=== Material provided ===

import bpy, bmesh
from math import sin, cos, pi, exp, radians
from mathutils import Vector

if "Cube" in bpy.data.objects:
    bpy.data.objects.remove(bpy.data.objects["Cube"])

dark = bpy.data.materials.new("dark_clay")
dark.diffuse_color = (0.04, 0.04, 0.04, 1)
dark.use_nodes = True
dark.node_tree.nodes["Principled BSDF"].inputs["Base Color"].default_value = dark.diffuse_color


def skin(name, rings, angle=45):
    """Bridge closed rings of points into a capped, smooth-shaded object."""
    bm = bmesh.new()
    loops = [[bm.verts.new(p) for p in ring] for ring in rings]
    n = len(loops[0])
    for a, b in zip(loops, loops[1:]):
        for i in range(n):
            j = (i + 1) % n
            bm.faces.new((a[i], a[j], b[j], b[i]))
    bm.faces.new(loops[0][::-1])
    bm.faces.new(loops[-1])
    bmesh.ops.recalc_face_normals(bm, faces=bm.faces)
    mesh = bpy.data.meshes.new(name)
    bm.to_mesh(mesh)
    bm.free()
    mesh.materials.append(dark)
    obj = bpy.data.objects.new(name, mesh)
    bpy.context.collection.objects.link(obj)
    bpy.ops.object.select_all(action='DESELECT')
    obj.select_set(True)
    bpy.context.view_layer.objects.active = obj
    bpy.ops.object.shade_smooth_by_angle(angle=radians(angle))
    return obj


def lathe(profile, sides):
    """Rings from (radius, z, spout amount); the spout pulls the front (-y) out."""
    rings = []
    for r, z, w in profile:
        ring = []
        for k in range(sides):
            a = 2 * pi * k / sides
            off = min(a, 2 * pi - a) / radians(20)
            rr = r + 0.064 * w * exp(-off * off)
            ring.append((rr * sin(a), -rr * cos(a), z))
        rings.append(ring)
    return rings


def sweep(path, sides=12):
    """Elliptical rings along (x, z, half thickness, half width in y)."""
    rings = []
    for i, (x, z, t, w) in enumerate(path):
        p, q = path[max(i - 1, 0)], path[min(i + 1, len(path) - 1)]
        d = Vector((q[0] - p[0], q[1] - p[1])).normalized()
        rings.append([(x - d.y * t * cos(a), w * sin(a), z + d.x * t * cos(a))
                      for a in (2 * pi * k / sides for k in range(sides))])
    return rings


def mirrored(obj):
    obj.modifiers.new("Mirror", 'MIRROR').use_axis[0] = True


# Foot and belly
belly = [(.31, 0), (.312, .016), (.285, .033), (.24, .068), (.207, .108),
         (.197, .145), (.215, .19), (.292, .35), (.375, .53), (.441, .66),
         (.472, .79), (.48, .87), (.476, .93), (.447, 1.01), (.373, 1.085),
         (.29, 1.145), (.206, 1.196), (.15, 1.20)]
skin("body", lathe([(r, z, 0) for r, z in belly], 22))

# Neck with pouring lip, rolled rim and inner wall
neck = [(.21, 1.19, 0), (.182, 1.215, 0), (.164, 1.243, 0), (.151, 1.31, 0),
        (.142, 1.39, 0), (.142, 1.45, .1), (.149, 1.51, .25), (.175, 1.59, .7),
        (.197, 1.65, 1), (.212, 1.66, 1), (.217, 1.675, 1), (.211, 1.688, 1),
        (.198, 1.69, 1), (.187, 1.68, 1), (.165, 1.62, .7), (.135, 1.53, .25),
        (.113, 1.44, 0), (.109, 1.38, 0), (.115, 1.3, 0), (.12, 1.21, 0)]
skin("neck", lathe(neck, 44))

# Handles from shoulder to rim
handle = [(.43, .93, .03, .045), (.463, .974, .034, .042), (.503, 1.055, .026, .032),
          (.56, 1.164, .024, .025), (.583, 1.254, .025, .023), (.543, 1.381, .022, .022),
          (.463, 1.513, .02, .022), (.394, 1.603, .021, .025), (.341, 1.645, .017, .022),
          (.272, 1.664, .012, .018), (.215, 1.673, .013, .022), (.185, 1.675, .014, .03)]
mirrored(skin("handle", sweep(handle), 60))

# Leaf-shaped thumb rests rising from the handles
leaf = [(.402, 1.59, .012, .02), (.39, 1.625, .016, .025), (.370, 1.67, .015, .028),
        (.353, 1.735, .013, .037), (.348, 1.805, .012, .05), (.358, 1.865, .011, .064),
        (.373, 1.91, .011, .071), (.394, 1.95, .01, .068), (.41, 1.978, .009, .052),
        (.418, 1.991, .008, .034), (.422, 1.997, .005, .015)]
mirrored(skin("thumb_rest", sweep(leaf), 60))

===

● **Task to complete**
Among the records above, find the lines that contain "faces" and copy every one.

● **Answer to this exercise**
            bm.faces.new((a[i], a[j], b[j], b[i]))
    bm.faces.new(loops[0][::-1])
    bm.faces.new(loops[-1])
    bmesh.ops.recalc_face_normals(bm, faces=bm.faces)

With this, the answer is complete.